*Exercise instructions*. Every line of the entries below from the one containing "0.0, 0.28, keep_bottom=True)" to the one containing "front = [bm.verts.new((x, y0, z))", both ends included, must be written out exactly. No other line belongs in the answer.

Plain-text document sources
=====

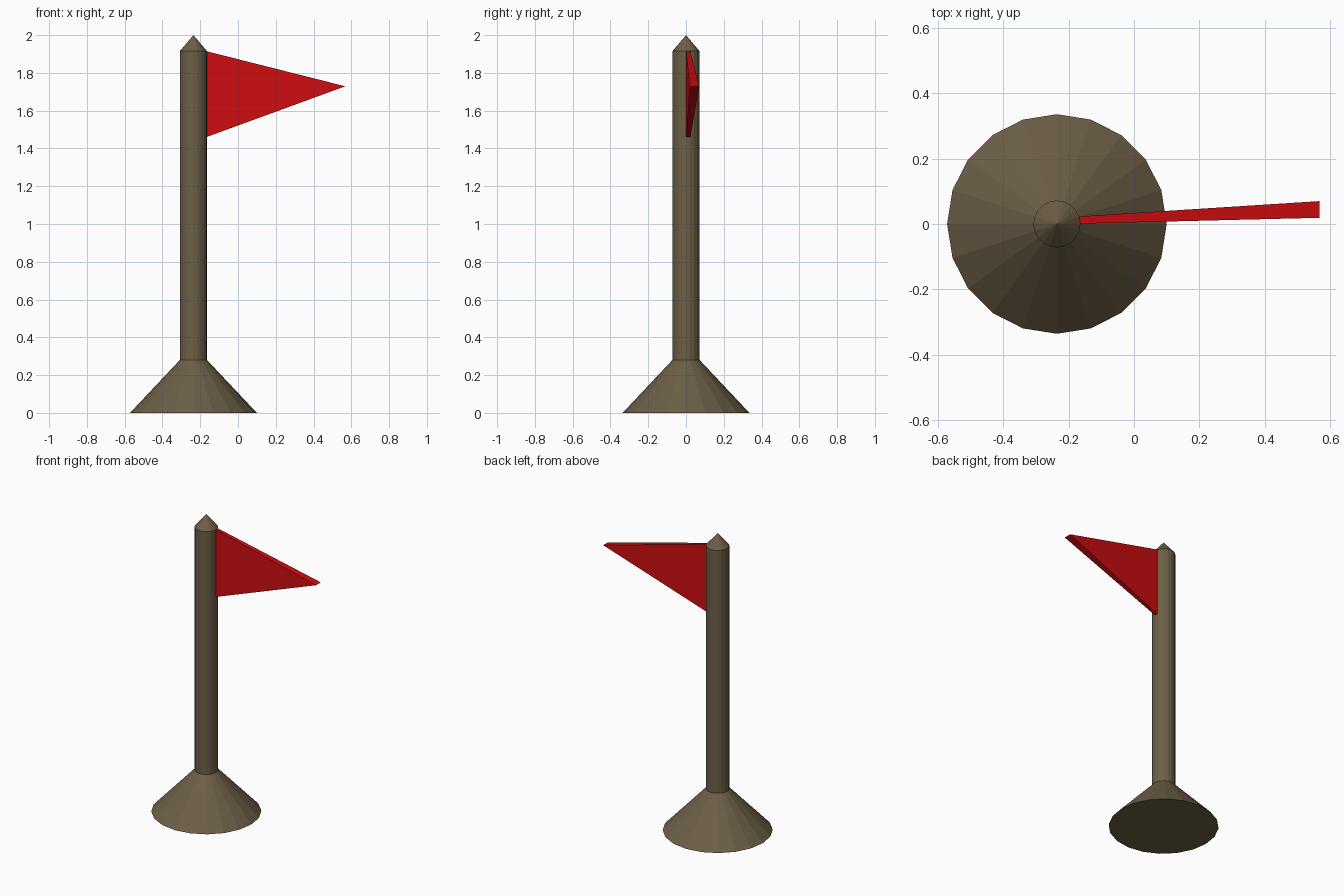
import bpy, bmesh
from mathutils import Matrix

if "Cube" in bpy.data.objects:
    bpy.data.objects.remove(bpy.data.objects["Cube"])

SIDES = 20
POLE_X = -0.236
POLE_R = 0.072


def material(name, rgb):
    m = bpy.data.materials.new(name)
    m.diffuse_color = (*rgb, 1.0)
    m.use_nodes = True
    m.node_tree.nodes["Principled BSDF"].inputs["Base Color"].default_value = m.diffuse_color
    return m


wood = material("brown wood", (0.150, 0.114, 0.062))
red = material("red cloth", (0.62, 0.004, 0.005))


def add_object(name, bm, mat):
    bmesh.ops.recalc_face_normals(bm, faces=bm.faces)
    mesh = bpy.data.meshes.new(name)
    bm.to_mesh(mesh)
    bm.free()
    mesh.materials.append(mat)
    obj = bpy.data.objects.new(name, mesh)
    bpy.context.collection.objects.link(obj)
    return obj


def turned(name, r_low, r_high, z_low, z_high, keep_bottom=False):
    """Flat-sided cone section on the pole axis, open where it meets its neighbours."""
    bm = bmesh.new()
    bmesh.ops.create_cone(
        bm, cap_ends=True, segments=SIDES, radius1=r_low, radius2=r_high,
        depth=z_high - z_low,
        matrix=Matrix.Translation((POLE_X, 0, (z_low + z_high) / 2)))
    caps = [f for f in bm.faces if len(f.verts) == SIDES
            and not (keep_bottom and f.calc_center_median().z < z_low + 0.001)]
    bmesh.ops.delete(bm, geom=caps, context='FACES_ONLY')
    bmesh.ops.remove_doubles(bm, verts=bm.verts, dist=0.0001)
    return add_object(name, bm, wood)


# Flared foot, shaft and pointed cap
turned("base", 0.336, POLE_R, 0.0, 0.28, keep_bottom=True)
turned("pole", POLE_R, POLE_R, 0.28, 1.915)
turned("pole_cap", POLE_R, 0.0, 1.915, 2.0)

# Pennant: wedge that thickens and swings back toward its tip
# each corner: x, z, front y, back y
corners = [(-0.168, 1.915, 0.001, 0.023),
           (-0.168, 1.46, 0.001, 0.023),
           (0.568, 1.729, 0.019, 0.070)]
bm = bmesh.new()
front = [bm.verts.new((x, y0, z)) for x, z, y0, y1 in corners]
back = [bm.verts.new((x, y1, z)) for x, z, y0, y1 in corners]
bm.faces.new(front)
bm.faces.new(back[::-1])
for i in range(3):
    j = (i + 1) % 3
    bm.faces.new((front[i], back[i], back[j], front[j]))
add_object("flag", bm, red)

=====

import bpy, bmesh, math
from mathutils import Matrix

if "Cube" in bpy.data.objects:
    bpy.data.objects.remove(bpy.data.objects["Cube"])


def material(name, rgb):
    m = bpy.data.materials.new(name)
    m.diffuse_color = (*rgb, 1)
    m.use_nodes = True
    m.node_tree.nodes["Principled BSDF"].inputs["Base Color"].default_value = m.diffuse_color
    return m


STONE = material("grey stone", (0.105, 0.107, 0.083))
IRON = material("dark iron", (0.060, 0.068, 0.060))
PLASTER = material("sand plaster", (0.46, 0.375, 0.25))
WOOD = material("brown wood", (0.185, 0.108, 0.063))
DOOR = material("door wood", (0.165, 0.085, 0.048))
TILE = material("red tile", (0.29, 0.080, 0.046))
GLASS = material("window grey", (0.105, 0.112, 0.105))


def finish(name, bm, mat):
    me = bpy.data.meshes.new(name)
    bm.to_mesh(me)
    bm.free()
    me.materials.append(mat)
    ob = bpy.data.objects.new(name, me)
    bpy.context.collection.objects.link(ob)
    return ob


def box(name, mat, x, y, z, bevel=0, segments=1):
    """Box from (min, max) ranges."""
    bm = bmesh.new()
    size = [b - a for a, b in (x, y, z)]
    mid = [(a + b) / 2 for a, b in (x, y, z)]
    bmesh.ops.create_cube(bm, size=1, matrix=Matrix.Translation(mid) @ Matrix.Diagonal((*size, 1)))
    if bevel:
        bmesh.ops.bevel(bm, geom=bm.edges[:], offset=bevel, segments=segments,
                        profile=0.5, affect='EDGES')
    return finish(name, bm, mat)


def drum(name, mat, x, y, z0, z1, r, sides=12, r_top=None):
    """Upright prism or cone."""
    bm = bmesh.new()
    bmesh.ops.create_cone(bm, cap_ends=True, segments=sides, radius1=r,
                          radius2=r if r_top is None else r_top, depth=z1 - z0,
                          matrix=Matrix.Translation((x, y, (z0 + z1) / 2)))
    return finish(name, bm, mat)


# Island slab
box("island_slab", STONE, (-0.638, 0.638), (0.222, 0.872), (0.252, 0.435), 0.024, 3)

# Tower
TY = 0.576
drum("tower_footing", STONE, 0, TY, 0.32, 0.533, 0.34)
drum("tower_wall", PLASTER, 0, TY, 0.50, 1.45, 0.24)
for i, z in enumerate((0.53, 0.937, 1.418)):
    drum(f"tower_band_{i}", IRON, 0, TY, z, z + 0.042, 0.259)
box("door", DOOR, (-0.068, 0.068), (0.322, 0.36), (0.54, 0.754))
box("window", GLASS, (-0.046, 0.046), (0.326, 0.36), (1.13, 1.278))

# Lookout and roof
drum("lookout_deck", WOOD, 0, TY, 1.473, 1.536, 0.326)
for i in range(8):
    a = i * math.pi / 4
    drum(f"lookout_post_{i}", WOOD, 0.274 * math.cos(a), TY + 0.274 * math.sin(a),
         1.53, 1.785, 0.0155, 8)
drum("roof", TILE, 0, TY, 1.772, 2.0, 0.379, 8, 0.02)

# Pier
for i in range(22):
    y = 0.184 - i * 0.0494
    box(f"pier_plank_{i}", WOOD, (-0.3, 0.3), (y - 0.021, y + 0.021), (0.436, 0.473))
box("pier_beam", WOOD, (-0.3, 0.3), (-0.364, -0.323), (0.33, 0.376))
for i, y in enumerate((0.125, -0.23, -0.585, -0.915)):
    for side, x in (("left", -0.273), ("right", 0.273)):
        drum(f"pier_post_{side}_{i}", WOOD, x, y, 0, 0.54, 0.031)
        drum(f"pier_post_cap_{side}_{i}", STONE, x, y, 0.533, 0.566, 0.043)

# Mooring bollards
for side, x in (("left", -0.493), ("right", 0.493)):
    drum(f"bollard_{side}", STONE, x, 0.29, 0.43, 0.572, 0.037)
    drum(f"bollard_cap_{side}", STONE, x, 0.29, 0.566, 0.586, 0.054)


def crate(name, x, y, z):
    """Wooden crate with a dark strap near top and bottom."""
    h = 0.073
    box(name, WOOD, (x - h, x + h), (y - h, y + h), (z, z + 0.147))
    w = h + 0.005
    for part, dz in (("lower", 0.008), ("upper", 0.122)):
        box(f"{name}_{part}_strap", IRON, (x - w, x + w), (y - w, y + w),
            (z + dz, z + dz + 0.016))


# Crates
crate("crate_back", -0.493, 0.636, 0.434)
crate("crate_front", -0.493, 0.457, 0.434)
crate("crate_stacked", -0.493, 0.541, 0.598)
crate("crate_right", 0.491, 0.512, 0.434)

=====

*Result of this task*.
turned("base", 0.336, POLE_R, 0.0, 0.28, keep_bottom=True)
turned("pole", POLE_R, POLE_R, 0.28, 1.915)
turned("pole_cap", POLE_R, 0.0, 1.915, 2.0)

# Pennant: wedge that thickens and swings back toward its tip
# each corner: x, z, front y, back y
corners = [(-0.168, 1.915, 0.001, 0.023),
           (-0.168, 1.46, 0.001, 0.023),
           (0.568, 1.729, 0.019, 0.070)]
bm = bmesh.new()
front = [bm.verts.new((x, y0, z)) for x, z, y0, y1 in corners]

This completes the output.